Gympie agents fear rental reform will hurt market
RENTAL agencies fear the State Governments proposed reforms will turn the screws on an already tight market.
Century 21 Platinum development manager Rachael Harratt said the controversial changes “have good bones”, but need refining to keep investors from bailing out of the rental market.
Gympie’s residential vacancy rate last month was 0.9 per cent according to data from investment researchers SQM.
The national rate was 2.1 per cent.
A State Government press release on the reforms said the proposed changes will stop owner from terminating leases “without a valid reason”, require owners to give “reasonable grounds” to refuse a tenant’s request to keep a pet, and enforce minimum housing standards.

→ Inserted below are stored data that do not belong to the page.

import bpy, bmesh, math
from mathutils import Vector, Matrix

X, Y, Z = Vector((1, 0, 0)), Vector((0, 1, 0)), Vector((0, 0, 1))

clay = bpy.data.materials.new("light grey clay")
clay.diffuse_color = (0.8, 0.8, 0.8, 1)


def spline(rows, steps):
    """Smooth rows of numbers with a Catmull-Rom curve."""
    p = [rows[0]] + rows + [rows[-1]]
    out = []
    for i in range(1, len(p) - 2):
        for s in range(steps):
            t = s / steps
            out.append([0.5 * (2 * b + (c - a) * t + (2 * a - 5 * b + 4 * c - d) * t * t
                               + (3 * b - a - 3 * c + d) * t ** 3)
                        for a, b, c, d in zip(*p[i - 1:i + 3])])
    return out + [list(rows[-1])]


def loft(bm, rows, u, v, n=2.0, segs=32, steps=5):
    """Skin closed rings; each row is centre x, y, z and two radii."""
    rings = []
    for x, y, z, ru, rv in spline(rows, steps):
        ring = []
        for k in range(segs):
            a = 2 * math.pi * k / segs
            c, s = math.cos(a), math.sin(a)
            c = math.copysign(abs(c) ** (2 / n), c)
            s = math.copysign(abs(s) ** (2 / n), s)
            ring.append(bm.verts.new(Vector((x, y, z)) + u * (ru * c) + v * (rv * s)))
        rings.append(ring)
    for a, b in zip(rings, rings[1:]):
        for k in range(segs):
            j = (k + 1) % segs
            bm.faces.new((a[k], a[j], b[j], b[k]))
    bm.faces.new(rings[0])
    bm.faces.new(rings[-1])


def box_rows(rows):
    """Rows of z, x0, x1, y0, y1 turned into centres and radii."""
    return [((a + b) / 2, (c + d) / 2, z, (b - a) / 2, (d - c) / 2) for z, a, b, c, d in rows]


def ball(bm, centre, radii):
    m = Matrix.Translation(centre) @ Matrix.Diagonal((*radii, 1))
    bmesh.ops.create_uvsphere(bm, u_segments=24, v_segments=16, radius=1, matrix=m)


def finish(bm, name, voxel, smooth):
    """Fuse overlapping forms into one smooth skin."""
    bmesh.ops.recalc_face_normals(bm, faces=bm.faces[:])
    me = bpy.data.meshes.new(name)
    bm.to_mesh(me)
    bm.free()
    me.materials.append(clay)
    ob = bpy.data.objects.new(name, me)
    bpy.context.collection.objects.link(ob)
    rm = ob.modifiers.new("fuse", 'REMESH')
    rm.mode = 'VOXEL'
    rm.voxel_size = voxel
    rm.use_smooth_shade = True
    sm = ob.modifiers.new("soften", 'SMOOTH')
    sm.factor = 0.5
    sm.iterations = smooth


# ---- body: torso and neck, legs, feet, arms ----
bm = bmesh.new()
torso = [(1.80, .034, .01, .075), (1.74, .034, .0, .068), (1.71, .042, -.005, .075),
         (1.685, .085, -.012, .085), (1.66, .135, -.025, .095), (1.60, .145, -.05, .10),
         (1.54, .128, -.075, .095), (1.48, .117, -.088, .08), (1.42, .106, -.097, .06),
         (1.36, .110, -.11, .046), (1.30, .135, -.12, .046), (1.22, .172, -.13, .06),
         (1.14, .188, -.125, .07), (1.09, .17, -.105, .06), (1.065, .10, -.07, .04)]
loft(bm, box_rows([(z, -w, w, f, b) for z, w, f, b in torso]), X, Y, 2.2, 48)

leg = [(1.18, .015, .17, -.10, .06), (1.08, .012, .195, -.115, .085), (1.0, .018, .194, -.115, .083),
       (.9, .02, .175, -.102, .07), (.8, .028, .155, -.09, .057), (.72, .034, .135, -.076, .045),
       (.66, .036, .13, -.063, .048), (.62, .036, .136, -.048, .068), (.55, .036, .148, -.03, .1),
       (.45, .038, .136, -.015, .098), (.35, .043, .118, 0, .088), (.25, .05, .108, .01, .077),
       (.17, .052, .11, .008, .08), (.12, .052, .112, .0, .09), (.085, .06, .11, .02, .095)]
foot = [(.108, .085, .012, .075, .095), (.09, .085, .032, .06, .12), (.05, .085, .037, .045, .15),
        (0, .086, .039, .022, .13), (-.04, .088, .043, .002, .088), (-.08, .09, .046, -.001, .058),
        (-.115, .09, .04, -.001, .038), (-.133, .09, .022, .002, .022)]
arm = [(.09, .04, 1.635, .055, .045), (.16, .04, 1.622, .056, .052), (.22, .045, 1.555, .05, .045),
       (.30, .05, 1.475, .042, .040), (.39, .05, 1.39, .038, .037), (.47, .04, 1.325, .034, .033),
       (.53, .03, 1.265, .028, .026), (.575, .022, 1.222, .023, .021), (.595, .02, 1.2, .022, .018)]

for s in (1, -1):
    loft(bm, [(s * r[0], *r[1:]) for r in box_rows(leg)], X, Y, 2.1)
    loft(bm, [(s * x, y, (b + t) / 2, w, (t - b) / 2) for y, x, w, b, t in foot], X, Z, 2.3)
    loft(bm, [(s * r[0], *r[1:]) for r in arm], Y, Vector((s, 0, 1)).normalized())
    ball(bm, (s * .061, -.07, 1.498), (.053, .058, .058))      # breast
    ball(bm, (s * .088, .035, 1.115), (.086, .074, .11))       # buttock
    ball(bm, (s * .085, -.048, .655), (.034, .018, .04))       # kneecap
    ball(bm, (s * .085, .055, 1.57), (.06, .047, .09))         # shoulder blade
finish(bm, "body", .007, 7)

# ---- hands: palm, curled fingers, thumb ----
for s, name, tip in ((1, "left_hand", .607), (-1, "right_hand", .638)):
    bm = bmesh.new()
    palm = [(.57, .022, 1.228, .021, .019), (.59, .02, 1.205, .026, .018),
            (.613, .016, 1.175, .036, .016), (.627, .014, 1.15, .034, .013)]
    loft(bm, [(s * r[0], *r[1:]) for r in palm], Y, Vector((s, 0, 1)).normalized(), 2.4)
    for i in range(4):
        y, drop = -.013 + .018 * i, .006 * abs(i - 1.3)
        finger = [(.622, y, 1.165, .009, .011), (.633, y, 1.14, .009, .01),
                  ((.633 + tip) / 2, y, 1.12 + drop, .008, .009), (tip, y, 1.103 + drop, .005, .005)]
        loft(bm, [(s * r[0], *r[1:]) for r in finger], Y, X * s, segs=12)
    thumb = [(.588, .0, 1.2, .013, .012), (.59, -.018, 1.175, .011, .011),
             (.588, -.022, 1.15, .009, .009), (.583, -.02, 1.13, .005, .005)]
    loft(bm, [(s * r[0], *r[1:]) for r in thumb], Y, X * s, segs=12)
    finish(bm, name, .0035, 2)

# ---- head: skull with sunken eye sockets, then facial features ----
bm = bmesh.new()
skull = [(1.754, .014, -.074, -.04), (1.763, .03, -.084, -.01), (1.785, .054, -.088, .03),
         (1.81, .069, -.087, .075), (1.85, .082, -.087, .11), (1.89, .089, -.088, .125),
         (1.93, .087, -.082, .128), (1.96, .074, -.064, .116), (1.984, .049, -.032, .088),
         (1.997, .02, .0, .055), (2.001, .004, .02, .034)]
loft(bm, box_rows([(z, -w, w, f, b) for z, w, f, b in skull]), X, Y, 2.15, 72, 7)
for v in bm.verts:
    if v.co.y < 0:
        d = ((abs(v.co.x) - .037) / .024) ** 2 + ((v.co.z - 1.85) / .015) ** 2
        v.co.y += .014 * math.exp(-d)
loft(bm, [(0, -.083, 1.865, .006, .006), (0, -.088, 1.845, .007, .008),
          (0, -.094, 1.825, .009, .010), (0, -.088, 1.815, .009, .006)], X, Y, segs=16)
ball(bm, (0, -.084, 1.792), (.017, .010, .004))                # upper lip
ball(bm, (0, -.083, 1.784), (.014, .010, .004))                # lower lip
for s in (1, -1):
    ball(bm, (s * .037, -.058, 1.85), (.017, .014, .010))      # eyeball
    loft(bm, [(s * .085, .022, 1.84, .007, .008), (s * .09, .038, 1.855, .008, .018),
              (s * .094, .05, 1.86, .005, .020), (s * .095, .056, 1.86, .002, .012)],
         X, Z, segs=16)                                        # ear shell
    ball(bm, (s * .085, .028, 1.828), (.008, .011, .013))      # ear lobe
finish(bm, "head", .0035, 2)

But Ms Harratt said the reforms remove “a landlord’s basic rights to have control” and was creating too many “grey areas” in the industry.
“Owners won’t have a say,” she said.
Taking away their right to refuse pets ran a close second in the concern stakes.
Requiring an owner to have grounds to refuse a pet, and seek a Queensland Civil and Administrative Tribunal order to exclude them posed another issue.
MORE GYMPIE NEWS
“We’re all adults in this market,” Ms Harratt said.
“I don’t believe telling rental owners they can’t refuse is the right way.
“We don’t want the reforms to drive investors to selling.”
Gympie Regional Realty property manager Jason Margetts agreed.
“If everything the that’s proposed is put in place, we’d see a lot of people put their properties on the market,” he said.
This would back up a waiting list which was already producing more than 100 inquiries at his agency every week.
“If you remove about 30 per cent of the market, that’s a lot of investors,” he said.
Mr Margetts said he could see where the State’s changes “were coming from” and proposals like the new safety guidelines were coming from but “landlords are losing a fair bit on control.
“It does leave the landlords behind.”
Real Estate Institute of Queensland chief executive Antonia Mercorella said the group was “overwhelmed” by the response they received to the proposed reforms.
If adopted, they will strip supply and push rental prices up.
“Landlords, property managers and even tenants have expressed their outrage at the lack of balance and the lack of fairness,” she said.
“Our concern is these rental reforms will destroy the rental market in Queensland.
“The REIQ has said from the very outset we do support a review, that we agree that we need more modernised rental laws, but this is not the answer.
“What these reforms do is completely erode landlord rights and in the end they will spell disaster.”